TASK OBJECTIVE. Please repeat the entries word for word and keep the images out.

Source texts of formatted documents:
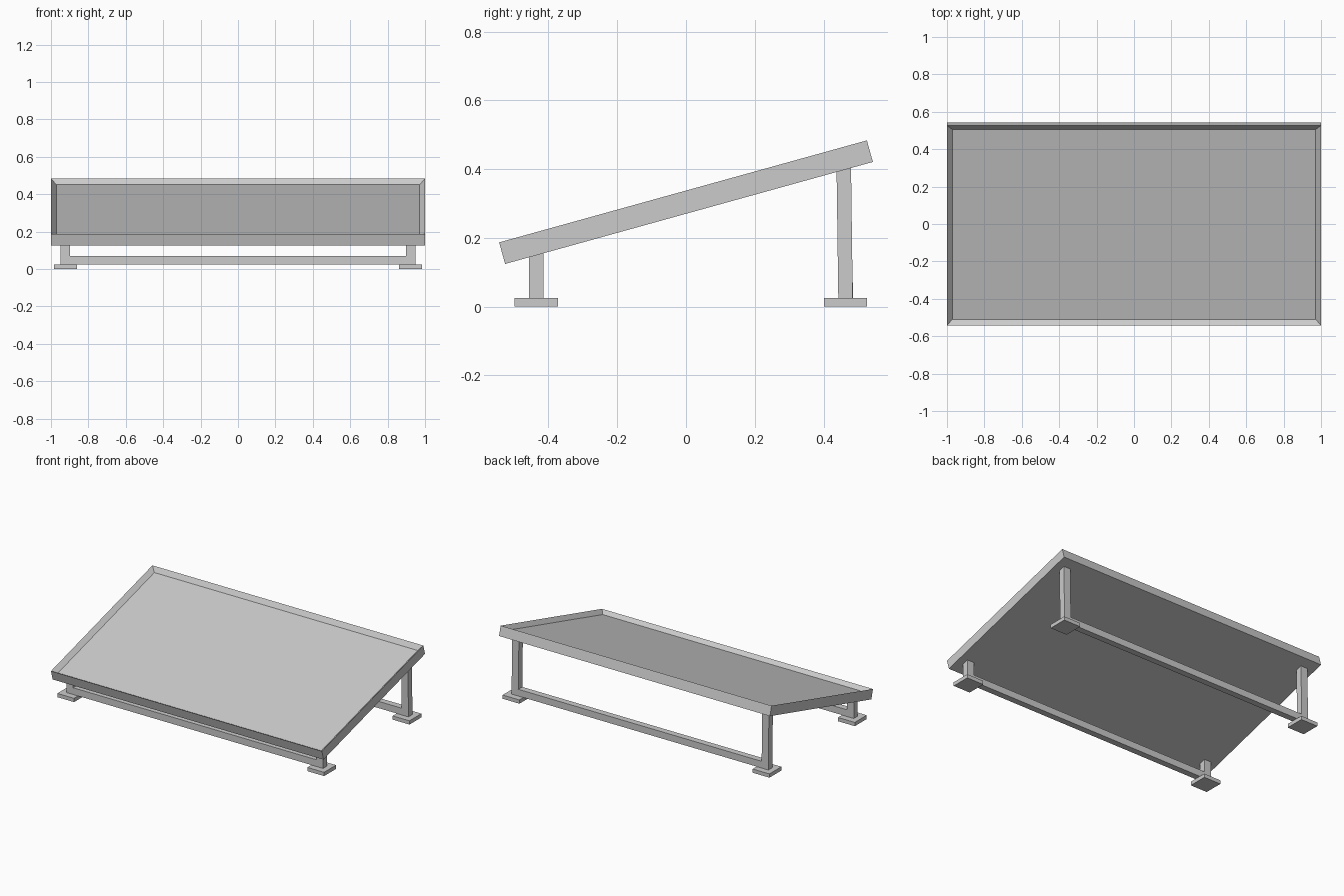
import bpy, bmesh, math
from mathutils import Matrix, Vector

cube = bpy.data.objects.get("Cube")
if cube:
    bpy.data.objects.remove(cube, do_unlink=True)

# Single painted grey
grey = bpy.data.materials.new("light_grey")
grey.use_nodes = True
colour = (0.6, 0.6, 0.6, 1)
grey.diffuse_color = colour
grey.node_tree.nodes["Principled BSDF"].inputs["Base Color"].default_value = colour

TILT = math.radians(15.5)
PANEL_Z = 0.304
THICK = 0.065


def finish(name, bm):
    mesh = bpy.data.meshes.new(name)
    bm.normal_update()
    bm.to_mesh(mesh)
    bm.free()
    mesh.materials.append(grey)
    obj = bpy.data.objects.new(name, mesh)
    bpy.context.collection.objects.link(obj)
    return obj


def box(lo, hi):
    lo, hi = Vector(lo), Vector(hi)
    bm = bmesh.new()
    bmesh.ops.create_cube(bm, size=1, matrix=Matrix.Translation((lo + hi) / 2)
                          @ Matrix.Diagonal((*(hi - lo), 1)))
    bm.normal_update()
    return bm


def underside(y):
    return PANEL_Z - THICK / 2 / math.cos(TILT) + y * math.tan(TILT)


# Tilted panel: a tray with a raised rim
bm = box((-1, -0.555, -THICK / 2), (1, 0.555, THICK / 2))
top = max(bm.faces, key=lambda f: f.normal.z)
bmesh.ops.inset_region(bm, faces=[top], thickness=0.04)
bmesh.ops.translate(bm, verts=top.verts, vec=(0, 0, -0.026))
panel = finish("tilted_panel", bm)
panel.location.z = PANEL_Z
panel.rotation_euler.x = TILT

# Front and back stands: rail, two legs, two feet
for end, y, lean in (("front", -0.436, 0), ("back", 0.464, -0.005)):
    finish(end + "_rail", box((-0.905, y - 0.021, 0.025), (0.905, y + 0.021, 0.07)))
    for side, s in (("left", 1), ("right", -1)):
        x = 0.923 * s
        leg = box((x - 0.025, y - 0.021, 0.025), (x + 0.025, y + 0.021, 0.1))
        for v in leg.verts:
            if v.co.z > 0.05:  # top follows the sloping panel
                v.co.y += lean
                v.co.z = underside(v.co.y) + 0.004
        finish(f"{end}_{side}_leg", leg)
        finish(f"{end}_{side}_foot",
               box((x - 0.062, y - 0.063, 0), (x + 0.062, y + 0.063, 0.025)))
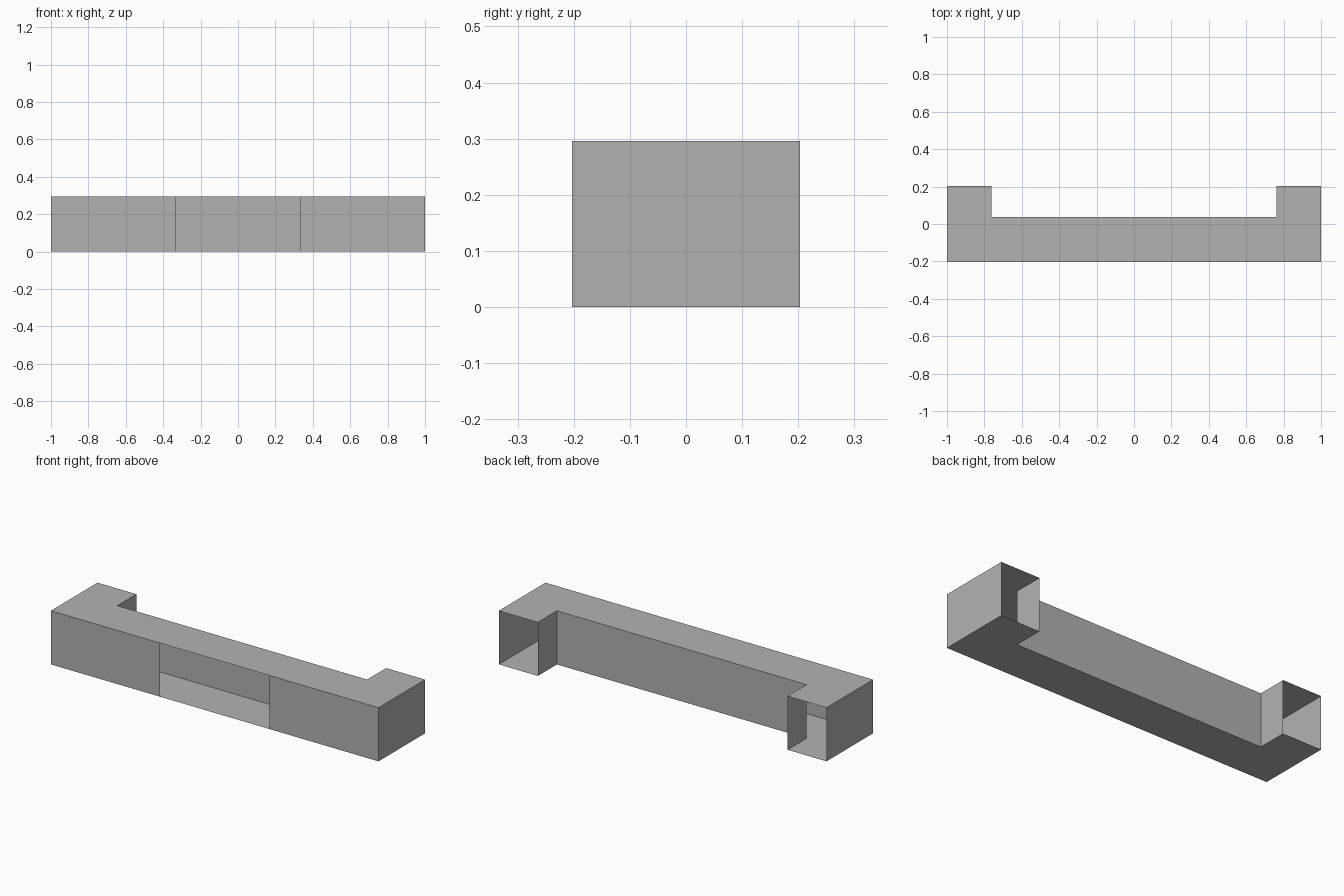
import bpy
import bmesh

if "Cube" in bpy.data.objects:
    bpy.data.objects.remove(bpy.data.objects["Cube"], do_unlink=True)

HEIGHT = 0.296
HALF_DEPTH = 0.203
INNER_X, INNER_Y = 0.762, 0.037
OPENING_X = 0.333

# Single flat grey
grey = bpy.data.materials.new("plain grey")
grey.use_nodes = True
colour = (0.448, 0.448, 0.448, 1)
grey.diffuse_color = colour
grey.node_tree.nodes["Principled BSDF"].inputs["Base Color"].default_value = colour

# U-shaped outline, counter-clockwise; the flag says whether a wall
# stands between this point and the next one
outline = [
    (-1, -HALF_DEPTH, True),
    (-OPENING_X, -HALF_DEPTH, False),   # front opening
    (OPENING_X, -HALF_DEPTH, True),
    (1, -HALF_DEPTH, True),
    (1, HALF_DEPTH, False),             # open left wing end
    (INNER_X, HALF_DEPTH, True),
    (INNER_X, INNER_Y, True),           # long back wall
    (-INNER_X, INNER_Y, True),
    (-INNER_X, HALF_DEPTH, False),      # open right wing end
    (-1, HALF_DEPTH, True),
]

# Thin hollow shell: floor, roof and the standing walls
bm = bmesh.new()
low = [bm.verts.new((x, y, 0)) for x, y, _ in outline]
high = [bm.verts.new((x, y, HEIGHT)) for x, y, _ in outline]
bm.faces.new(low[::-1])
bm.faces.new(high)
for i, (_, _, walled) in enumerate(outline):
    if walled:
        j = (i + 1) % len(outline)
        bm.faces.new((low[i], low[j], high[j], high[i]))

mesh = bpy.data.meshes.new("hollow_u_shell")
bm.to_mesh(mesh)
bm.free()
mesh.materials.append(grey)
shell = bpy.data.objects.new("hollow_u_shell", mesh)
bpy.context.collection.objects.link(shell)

ANSWER TO THIS EXERCISE.
import bpy, bmesh, math
from mathutils import Matrix, Vector

cube = bpy.data.objects.get("Cube")
if cube:
    bpy.data.objects.remove(cube, do_unlink=True)

# Single painted grey
grey = bpy.data.materials.new("light_grey")
grey.use_nodes = True
colour = (0.6, 0.6, 0.6, 1)
grey.diffuse_color = colour
grey.node_tree.nodes["Principled BSDF"].inputs["Base Color"].default_value = colour

TILT = math.radians(15.5)
PANEL_Z = 0.304
THICK = 0.065


def finish(name, bm):
    mesh = bpy.data.meshes.new(name)
    bm.normal_update()
    bm.to_mesh(mesh)
    bm.free()
    mesh.materials.append(grey)
    obj = bpy.data.objects.new(name, mesh)
    bpy.context.collection.objects.link(obj)
    return obj


def box(lo, hi):
    lo, hi = Vector(lo), Vector(hi)
    bm = bmesh.new()
    bmesh.ops.create_cube(bm, size=1, matrix=Matrix.Translation((lo + hi) / 2)
                          @ Matrix.Diagonal((*(hi - lo), 1)))
    bm.normal_update()
    return bm


def underside(y):
    return PANEL_Z - THICK / 2 / math.cos(TILT) + y * math.tan(TILT)


# Tilted panel: a tray with a raised rim
bm = box((-1, -0.555, -THICK / 2), (1, 0.555, THICK / 2))
top = max(bm.faces, key=lambda f: f.normal.z)
bmesh.ops.inset_region(bm, faces=[top], thickness=0.04)
bmesh.ops.translate(bm, verts=top.verts, vec=(0, 0, -0.026))
panel = finish("tilted_panel", bm)
panel.location.z = PANEL_Z
panel.rotation_euler.x = TILT

# Front and back stands: rail, two legs, two feet
for end, y, lean in (("front", -0.436, 0), ("back", 0.464, -0.005)):
    finish(end + "_rail", box((-0.905, y - 0.021, 0.025), (0.905, y + 0.021, 0.07)))
    for side, s in (("left", 1), ("right", -1)):
        x = 0.923 * s
        leg = box((x - 0.025, y - 0.021, 0.025), (x + 0.025, y + 0.021, 0.1))
        for v in leg.verts:
            if v.co.z > 0.05:  # top follows the sloping panel
                v.co.y += lean
                v.co.z = underside(v.co.y) + 0.004
        finish(f"{end}_{side}_leg", leg)
        finish(f"{end}_{side}_foot",
               box((x - 0.062, y - 0.063, 0), (x + 0.062, y + 0.063, 0.025)))
import bpy
import bmesh

if "Cube" in bpy.data.objects:
    bpy.data.objects.remove(bpy.data.objects["Cube"], do_unlink=True)

HEIGHT = 0.296
HALF_DEPTH = 0.203
INNER_X, INNER_Y = 0.762, 0.037
OPENING_X = 0.333

# Single flat grey
grey = bpy.data.materials.new("plain grey")
grey.use_nodes = True
colour = (0.448, 0.448, 0.448, 1)
grey.diffuse_color = colour
grey.node_tree.nodes["Principled BSDF"].inputs["Base Color"].default_value = colour

# U-shaped outline, counter-clockwise; the flag says whether a wall
# stands between this point and the next one
outline = [
    (-1, -HALF_DEPTH, True),
    (-OPENING_X, -HALF_DEPTH, False),   # front opening
    (OPENING_X, -HALF_DEPTH, True),
    (1, -HALF_DEPTH, True),
    (1, HALF_DEPTH, False),             # open left wing end
    (INNER_X, HALF_DEPTH, True),
    (INNER_X, INNER_Y, True),           # long back wall
    (-INNER_X, INNER_Y, True),
    (-INNER_X, HALF_DEPTH, False),      # open right wing end
    (-1, HALF_DEPTH, True),
]

# Thin hollow shell: floor, roof and the standing walls
bm = bmesh.new()
low = [bm.verts.new((x, y, 0)) for x, y, _ in outline]
high = [bm.verts.new((x, y, HEIGHT)) for x, y, _ in outline]
bm.faces.new(low[::-1])
bm.faces.new(high)
for i, (_, _, walled) in enumerate(outline):
    if walled:
        j = (i + 1) % len(outline)
        bm.faces.new((low[i], low[j], high[j], high[i]))

mesh = bpy.data.meshes.new("hollow_u_shell")
bm.to_mesh(mesh)
bm.free()
mesh.materials.append(grey)
shell = bpy.data.objects.new("hollow_u_shell", mesh)
bpy.context.collection.objects.link(shell)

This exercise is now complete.